**Your objective**
Scan the records for the string "shape"; copy each line where it occurs.
>>>>
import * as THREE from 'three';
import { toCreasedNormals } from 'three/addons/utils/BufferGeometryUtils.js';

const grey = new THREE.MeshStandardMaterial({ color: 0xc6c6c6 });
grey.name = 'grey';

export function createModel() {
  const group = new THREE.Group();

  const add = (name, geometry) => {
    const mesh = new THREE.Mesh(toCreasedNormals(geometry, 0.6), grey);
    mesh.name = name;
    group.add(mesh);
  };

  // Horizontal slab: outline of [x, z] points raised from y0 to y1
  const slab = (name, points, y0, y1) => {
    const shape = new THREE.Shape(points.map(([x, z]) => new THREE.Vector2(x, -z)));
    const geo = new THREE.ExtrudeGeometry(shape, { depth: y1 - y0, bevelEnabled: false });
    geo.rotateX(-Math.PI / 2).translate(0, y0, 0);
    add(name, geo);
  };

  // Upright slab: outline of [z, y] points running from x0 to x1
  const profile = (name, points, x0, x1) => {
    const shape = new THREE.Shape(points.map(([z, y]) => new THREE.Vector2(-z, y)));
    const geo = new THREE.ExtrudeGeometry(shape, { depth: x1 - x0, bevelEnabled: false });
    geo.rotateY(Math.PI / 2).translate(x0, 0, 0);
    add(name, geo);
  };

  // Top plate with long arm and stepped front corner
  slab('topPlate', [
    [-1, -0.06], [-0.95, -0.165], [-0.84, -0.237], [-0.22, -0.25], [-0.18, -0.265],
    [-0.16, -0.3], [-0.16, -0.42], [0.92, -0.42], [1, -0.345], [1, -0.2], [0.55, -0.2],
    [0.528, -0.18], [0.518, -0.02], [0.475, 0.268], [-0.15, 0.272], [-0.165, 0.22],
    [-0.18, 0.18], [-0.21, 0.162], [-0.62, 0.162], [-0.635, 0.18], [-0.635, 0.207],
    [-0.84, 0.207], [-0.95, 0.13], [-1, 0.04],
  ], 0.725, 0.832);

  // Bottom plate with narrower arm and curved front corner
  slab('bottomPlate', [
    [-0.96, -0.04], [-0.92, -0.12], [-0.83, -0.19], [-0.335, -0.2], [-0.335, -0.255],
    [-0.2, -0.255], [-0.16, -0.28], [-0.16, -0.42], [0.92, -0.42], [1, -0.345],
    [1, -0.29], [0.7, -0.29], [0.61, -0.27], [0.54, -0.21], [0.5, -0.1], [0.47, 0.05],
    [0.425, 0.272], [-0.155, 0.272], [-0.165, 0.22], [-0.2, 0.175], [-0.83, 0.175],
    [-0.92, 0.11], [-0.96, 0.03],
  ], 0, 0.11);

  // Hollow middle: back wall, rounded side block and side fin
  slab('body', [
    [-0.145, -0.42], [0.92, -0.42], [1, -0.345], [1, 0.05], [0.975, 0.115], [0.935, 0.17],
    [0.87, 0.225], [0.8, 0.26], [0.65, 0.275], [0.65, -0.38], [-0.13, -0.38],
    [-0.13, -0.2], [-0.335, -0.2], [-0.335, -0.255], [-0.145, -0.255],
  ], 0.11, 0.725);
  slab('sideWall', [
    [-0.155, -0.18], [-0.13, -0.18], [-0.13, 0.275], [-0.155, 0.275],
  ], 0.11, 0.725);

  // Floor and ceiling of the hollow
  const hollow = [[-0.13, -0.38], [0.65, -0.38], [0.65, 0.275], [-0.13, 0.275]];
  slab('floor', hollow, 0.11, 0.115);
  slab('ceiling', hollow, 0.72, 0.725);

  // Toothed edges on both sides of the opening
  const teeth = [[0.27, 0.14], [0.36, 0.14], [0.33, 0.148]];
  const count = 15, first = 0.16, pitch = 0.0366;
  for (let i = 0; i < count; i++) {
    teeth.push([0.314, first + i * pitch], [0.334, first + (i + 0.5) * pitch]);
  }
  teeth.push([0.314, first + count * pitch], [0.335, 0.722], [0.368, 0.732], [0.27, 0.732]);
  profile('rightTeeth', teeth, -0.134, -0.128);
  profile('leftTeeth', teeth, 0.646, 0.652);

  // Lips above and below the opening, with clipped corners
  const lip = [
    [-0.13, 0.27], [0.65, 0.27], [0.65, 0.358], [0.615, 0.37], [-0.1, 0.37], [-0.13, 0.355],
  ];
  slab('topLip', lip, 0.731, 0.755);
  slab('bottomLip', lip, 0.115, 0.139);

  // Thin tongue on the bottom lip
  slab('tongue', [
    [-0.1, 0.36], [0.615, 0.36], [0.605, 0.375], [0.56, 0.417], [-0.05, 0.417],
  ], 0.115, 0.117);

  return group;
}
<<<<
**Exercise response**
    const shape = new THREE.Shape(points.map(([x, z]) => new THREE.Vector2(x, -z)));
    const geo = new THREE.ExtrudeGeometry(shape, { depth: y1 - y0, bevelEnabled: false });
    const shape = new THREE.Shape(points.map(([z, y]) => new THREE.Vector2(-z, y)));
    const geo = new THREE.ExtrudeGeometry(shape, { depth: x1 - x0, bevelEnabled: false });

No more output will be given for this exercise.